“A lot of folks who protested apartheid were getting swept up and arrested by the South African government and then tortured in custody,” she says. “Law students helped by taking affidavits to document what was going on.”

After law school, she accepted a job with a large law firm and then a smaller one where she got more hands-on experience on cases.   

But soon she was ready for a change.

“I wanted to move somewhere that had a mission that I could be passionate about,” she says.

She accepted a position in the general counsel’s office at City University of New York (CUNY). She figured she’d stay five years, tops, but life at the nation’s largest public urban university “just kept getting more interesting,” Jane says. 

Comprised of 25 campuses serving more than a quarter-million students, CUNY’s mission is not only to educate, but elevate the disadvantaged citizens of New York City.

She admits she was more than a little baffled by CUNY when she first arrived in 1991. 

“Why are they doing things that aren’t college-like, things like workforce development and social services?” she remembers wondering. “It takes a long time to learn about a place that big.”

Before she knew it, she had been with CUNY 27 years, having served as assistant general counsel, deputy general counsel and interim general counsel. She worked on the full range of legal issues that confront a multi-campus public university. In one of her first assignments, she worked with the Attorney General’s office to defend a lawsuit filed by students who ran for student government and lost. 

“They thought it wasn’t fair and sued,” Jane says with a smile. “I was flabbergasted. Welcome to New York. Welcome to CUNY. Welcome to this wacky world.”

The no-two-days-alike quality of higher education never lost its appeal for Jane, who after more than a quarter-century in-house at CUNY, most of it in leadership roles, joined Bond’s higher education practice in New York City in 2020. (She moved to the Westchester office when it opened in October 2021.)
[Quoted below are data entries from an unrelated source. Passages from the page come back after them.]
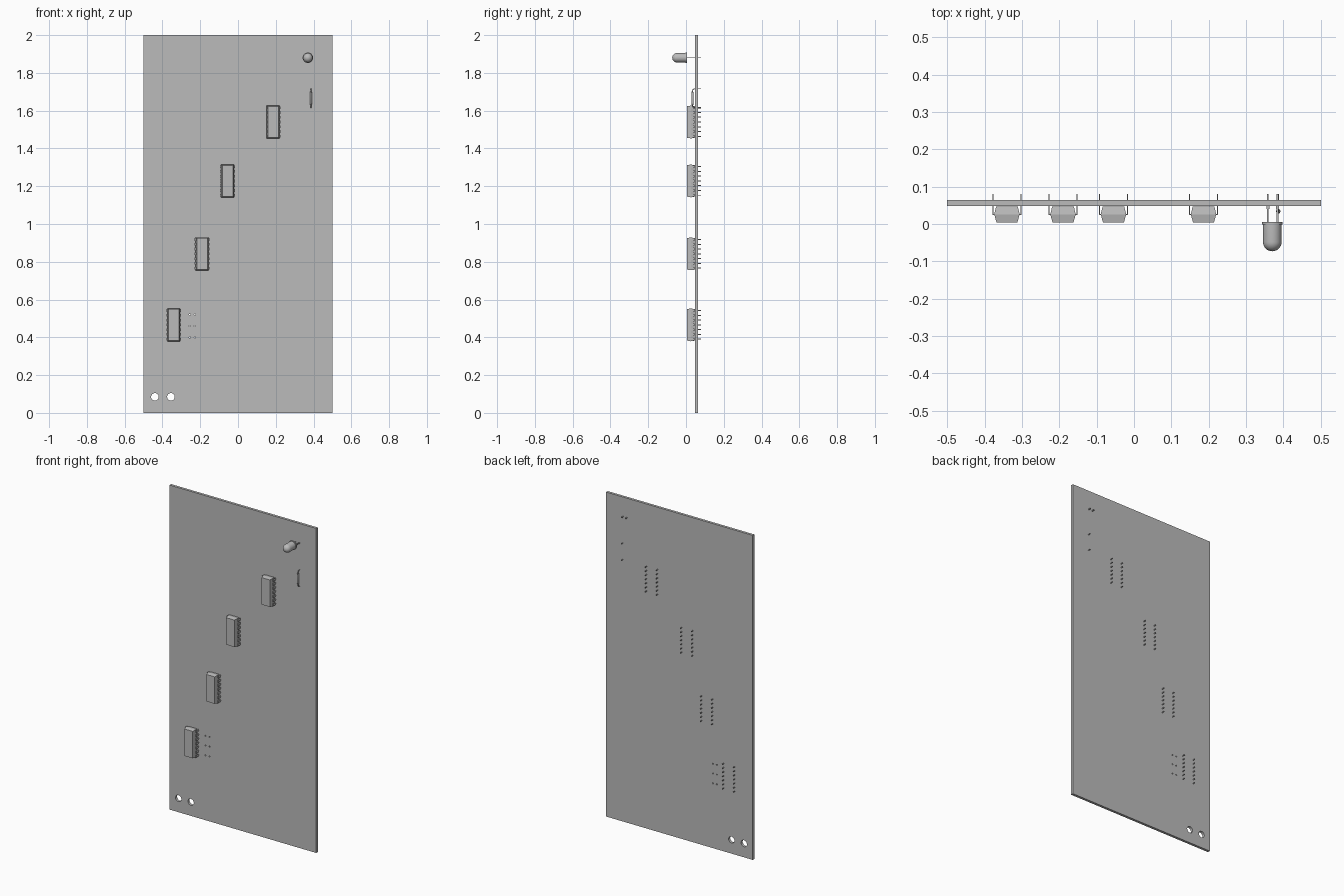
import bpy, bmesh, math
from mathutils import Matrix, Vector

if "Cube" in bpy.data.objects:
    bpy.data.objects.remove(bpy.data.objects["Cube"])

grey = bpy.data.materials.new("plain grey")
grey.use_nodes = True
GREY = (0.5, 0.5, 0.5, 1)
grey.diffuse_color = GREY
grey.node_tree.nodes["Principled BSDF"].inputs["Base Color"].default_value = GREY


def finish(bm, name, smooth=False):
    bmesh.ops.recalc_face_normals(bm, faces=bm.faces)
    mesh = bpy.data.meshes.new(name)
    bm.to_mesh(mesh)
    bm.free()
    obj = bpy.data.objects.new(name, mesh)
    bpy.context.collection.objects.link(obj)
    mesh.materials.append(grey)
    if smooth:
        bpy.ops.object.select_all(action='DESELECT')
        obj.select_set(True)
        bpy.context.view_layer.objects.active = obj
        bpy.ops.object.shade_smooth_by_angle(angle=math.radians(40))
    return obj


def box(bm, low, high):
    low, high = Vector(low), Vector(high)
    place = Matrix.Translation((low + high) / 2) @ Matrix.Diagonal((high - low).to_4d())
    bmesh.ops.create_cube(bm, size=1, matrix=place)


def cylinder(bm, x, y, z, radius, depth, sides):
    place = Matrix.Translation((x, y, z)) @ Matrix.Rotation(math.pi / 2, 4, 'X')
    bmesh.ops.create_cone(bm, cap_ends=True, segments=sides, radius1=radius,
                          radius2=radius, depth=depth, matrix=place)


def lathe(name, profile, centre, axis, sides=24):
    """Spin (radius, distance) pairs about an axis through the centre."""
    bm = bmesh.new()
    turn = Vector((0, 0, 1)).rotation_difference(Vector(axis)).to_matrix().to_4x4()
    place = Matrix.Translation(centre) @ turn
    verts = [bm.verts.new(place @ Vector((r, 0, d))) for r, d in profile]
    edges = [bm.edges.new(pair) for pair in zip(verts, verts[1:])]
    bmesh.ops.spin(bm, geom=verts + edges, cent=centre, axis=axis,
                   angle=math.tau, steps=sides)
    bmesh.ops.remove_doubles(bm, verts=bm.verts, dist=0.0001)
    return finish(bm, name, True)


# Circuit board with mounting holes and small component holes
FRONT, BACK, PIN_END = 0.048, 0.064, 0.08
bm = bmesh.new()
box(bm, (-0.5, FRONT, 0), (0.5, BACK, 2))
board = finish(bm, "circuit_board")
bm = bmesh.new()
for x in (-0.44, -0.355):
    cylinder(bm, x, 0.056, 0.085, 0.02, 0.1, 24)
for x in (-0.255, -0.228):
    for z in (0.40, 0.46, 0.52):
        cylinder(bm, x, 0.056, z, 0.004, 0.1, 12)
cutter = finish(bm, "hole_cutter")
cutter.hide_render = True
cut = board.modifiers.new("holes", 'BOOLEAN')
cut.operation = 'DIFFERENCE'
cut.solver = 'EXACT'
cut.object = cutter
bpy.context.view_layer.objects.active = board
board.select_set(True)
bpy.ops.object.modifier_apply(modifier=cut.name)
bpy.data.objects.remove(cutter)


# Chips with tapered bodies and two rows of seven pins
def chip(name, x, z):
    bm = bmesh.new()
    half = 0.087
    rings = []
    for y, w, inset in ((0.004, 0.028, 0.004), (0.026, 0.034, 0), (0.047, 0.029, 0.004)):
        h = half - inset
        rings.append([bm.verts.new((x + sx * w, y, z + sz * h))
                      for sx, sz in ((-1, -1), (1, -1), (1, 1), (-1, 1))])
    for a, b in zip(rings, rings[1:]):
        for i in range(4):
            j = (i + 1) % 4
            bm.faces.new((a[i], a[j], b[j], b[i]))
    bm.faces.new(rings[0])
    bm.faces.new(rings[-1])
    finish(bm, name + "_body")

    bm = bmesh.new()
    for side in (-1, 1):
        inner, outer = sorted((side * 0.036, side * 0.039))
        reach_low, reach_high = sorted((side * 0.030, side * 0.039))
        for i in range(7):
            pz = z + (i - 3) * 0.0253
            box(bm, (x + reach_low, 0.024, pz - 0.007), (x + reach_high, 0.027, pz + 0.007))
            box(bm, (x + inner, 0.024, pz - 0.007), (x + outer, 0.046, pz + 0.007))
            box(bm, (x + inner, 0.045, pz - 0.0025), (x + outer, PIN_END, pz + 0.0025))
    finish(bm, name + "_pins")


for n, (x, z) in enumerate([(-0.34, 0.466), (-0.19, 0.842), (-0.055, 1.228), (0.186, 1.54)]):
    chip(f"chip_{n + 1}", x, z)

# Indicator lamp: flange, straight barrel and domed tip facing the front
R, BARREL = 0.025, 0.054
lamp = [(0, 0), (0.028, 0), (0.028, 0.008), (R, 0.008)]
lamp += [(R * math.cos(a), BARREL + R * math.sin(a))
         for a in (math.pi / 2 * i / 8 for i in range(8))]
lamp.append((0, BARREL + R))
lathe("lamp_bulb", lamp, Vector((0.37, 0.006, 1.88)), (0, -1, 0))

bm = bmesh.new()
for x in (0.358, 0.384):
    box(bm, (x - 0.0025, 0.004, 1.8775), (x + 0.0025, PIN_END, 1.8825))
    box(bm, (x - 0.004, 0.040, 1.8775), (x + 0.004, FRONT, 1.8825))
finish(bm, "lamp_legs")

# Axial component: slim body on a bent wire that passes through the board
curve = bpy.data.curves.new("component_wire", 'CURVE')
curve.dimensions = '3D'
curve.bevel_depth = 0.0025
curve.bevel_resolution = 2
path = [(PIN_END, 1.716), (0.046, 1.716), (0.037, 1.712), (0.033, 1.700),
        (0.033, 1.630), (0.037, 1.619), (0.046, 1.615), (PIN_END, 1.615)]
line = curve.splines.new('POLY')
line.points.add(len(path) - 1)
for point, (y, z) in zip(line.points, path):
    point.co = (0.386, y, z, 1)
curve.use_fill_caps = True
curve.materials.append(grey)
bpy.context.collection.objects.link(bpy.data.objects.new("component_wire", curve))
lathe("component_body", [(0, -0.038), (0.004, -0.036), (0.006, -0.025), (0.006, 0.025),
                         (0.004, 0.036), (0, 0.038)],
      Vector((0.386, 0.034, 1.665)), (0, 0, 1), 12)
“It was a terrific opportunity,” she says. “Bond is known for its higher education practice. And it meant I’d be working with a lot of different clients instead of in-house with just one. It was very exciting.”

Also exciting? Starting a new job just as COVID-19 enveloped the city, nation and globe.

Like most attorneys at Bond, Jane threw herself into learning and advising clients about how to navigate life in lockdown.

“Gail Norris (in Bond’s Rochester office) started around the same time, and I remember her saying, ‘I don’t think I have ever had to learn so much in such a short time,’ and I completely agree. I felt really grateful to use the in-house experience I had to help advise folks at different institutions and help them keep their bearings.”

Maurice Edelson, general counsel at The Juilliard School, describes Jane as “the most professional, responsive, thoughtful and truly helpful outside counsel one could want.”

“Jane has both broad expertise and experience to draw on and adds to that excellent common sense and balanced judgment,” he says. “Her ability to write, and to help one craft messages or communications that are just right for the situation, is a major added plus.”

Patti Lukas, vice president at Fountain House, a national mental health nonprofit organization, calls Jane a “a wonderful, calming voice in the middle of chaotic situations.”

“In the 10 months I’ve had the privilege of working with her, I’ve presented her with a wide array of legal issues that she has assessed and advised me on that have transformed my organization’s operations.”

When she’s not working, Jane enjoys giving back to her community, by serving on several boards, and to her profession, by mentoring younger colleagues.

“I appreciate the opportunity to pay it forward,” she says. 

One beneficiary of Jane’s guidance was Kristen Bowes, who worked as an associate general counsel at CUNY during Jane’s tenure and now serves as general counsel at Mercy College, a Bond client.

“She always displayed such poise under pressure and had tremendous knowledge in the field,” Bowes says. “Yet she was always there to listen, and together we hashed out some tremendously complicated cases. … I am so grateful to have the opportunity to continue to work with Jane—an amazing lawyer and an even better human being.”